*WHAT YOU ARE ASKED TO DO*:
Look for "with" in the records and copy every line that has it.
BEGIN TASK MATERIAL
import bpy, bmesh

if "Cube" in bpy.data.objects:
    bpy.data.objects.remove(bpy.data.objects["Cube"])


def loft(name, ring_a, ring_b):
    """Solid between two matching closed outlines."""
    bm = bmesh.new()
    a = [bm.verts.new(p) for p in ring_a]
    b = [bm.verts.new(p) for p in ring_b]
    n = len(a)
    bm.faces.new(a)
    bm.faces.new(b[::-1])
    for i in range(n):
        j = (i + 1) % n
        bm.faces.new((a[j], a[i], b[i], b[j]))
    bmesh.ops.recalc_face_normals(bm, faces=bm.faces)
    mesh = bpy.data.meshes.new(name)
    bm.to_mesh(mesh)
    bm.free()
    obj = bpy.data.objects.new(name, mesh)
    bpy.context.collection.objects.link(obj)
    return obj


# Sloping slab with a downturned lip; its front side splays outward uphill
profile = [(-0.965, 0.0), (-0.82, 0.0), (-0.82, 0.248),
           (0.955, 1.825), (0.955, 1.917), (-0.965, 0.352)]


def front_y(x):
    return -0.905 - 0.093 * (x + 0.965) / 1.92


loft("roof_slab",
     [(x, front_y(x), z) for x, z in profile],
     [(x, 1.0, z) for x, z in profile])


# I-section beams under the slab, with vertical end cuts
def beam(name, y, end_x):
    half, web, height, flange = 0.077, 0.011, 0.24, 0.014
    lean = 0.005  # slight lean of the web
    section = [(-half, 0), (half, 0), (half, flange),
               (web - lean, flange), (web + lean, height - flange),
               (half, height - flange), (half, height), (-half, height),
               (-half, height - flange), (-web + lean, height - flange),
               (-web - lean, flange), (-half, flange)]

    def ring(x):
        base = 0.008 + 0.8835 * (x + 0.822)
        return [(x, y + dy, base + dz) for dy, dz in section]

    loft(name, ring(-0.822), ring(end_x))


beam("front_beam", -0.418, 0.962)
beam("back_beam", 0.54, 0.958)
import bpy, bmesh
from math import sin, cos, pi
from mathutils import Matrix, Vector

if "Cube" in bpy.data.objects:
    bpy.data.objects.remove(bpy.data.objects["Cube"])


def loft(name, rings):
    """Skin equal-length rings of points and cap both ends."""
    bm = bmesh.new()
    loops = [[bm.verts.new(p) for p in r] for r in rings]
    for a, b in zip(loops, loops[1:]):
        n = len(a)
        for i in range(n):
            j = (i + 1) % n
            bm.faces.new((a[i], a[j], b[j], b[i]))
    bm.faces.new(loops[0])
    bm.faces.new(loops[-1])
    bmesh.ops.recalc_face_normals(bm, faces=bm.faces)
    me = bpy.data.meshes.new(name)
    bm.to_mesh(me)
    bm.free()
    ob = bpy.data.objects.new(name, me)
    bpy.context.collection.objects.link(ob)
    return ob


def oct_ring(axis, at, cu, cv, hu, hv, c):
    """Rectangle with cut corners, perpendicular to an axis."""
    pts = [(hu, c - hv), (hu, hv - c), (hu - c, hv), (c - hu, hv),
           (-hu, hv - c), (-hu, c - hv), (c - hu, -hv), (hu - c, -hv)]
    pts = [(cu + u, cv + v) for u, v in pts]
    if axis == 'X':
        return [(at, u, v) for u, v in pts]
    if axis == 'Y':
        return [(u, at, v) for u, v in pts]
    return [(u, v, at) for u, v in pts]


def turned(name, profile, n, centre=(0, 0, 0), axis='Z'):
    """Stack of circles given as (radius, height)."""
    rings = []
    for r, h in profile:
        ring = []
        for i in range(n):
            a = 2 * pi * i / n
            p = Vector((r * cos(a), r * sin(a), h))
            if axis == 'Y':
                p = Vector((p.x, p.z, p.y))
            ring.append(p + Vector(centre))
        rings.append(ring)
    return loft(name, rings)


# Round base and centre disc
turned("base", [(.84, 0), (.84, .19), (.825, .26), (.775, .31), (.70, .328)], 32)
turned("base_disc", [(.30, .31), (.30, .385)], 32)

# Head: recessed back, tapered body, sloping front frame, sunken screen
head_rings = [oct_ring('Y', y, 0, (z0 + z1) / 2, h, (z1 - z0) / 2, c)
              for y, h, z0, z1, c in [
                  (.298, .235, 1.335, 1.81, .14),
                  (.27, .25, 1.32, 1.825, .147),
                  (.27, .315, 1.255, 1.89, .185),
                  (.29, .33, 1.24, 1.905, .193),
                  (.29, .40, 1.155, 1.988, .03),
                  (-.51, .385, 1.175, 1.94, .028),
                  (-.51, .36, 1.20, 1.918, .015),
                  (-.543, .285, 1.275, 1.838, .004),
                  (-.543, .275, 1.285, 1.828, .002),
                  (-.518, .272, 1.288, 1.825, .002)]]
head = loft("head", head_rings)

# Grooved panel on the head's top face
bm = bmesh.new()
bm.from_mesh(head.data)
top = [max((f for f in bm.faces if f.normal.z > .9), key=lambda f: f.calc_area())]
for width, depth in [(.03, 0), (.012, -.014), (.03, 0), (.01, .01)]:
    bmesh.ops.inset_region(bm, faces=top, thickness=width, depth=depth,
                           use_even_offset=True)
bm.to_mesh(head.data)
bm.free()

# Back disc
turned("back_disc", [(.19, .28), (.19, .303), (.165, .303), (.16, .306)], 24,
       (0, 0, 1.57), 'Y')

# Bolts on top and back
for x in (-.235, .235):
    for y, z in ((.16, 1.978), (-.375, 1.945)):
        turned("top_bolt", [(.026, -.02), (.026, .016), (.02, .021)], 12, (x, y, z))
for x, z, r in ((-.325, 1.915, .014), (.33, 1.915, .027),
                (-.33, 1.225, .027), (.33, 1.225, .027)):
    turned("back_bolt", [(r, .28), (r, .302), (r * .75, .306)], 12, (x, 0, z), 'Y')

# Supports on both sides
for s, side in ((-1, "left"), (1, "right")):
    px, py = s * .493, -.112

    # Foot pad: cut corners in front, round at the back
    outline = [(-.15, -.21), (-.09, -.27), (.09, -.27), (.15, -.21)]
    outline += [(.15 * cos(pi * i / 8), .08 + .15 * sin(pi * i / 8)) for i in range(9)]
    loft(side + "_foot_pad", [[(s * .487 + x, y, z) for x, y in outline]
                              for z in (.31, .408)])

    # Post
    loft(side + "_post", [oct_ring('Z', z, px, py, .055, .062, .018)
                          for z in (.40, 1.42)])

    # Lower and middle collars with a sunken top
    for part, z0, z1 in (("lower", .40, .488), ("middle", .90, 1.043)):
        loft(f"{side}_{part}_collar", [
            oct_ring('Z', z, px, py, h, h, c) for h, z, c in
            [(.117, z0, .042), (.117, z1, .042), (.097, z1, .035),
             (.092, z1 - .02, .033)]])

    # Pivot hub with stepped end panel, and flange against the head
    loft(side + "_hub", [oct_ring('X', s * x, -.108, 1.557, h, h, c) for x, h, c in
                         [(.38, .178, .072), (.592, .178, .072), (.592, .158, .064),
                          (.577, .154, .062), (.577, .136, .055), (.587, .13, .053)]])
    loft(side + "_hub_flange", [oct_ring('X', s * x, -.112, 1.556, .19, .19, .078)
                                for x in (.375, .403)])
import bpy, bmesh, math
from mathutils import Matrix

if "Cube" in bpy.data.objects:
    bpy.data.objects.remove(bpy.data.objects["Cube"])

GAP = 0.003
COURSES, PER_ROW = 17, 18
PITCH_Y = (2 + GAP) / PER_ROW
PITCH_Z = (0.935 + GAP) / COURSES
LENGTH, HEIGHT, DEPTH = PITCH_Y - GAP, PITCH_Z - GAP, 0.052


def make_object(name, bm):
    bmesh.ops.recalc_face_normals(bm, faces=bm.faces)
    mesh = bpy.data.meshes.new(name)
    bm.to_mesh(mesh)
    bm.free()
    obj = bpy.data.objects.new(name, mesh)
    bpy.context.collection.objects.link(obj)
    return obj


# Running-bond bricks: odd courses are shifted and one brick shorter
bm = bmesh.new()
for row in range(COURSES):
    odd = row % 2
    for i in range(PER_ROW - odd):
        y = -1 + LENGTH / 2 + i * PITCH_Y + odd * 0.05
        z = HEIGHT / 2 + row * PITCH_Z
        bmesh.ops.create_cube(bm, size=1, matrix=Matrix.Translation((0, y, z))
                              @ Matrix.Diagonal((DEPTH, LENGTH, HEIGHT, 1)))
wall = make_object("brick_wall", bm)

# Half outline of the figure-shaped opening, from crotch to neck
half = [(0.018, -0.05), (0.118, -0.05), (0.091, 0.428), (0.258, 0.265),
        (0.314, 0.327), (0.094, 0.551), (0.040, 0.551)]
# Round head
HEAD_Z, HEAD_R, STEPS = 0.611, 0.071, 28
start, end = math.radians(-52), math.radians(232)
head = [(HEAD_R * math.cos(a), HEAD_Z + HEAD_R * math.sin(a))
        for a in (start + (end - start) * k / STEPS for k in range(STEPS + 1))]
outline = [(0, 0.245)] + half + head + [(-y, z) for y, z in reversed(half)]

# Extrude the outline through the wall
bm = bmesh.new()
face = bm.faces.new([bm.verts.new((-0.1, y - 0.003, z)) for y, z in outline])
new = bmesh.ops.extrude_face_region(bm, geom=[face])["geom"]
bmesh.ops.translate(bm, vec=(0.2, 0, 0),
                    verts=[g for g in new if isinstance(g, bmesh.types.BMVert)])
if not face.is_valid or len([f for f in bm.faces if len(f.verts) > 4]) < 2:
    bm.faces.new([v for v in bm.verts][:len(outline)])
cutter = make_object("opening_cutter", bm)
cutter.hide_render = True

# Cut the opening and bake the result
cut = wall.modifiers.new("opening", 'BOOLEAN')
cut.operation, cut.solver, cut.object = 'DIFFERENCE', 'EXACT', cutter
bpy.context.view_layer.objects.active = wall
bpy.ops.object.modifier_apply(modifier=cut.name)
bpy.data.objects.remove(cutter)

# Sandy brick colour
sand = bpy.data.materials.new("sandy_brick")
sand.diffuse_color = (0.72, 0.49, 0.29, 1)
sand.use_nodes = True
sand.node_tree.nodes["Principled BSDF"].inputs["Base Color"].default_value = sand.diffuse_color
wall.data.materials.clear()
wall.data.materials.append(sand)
END TASK MATERIAL
*SOLVED PROBLEM*:
# Sloping slab with a downturned lip; its front side splays outward uphill
# I-section beams under the slab, with vertical end cuts
    """Rectangle with cut corners, perpendicular to an axis."""
    # Lower and middle collars with a sunken top
    # Pivot hub with stepped end panel, and flange against the head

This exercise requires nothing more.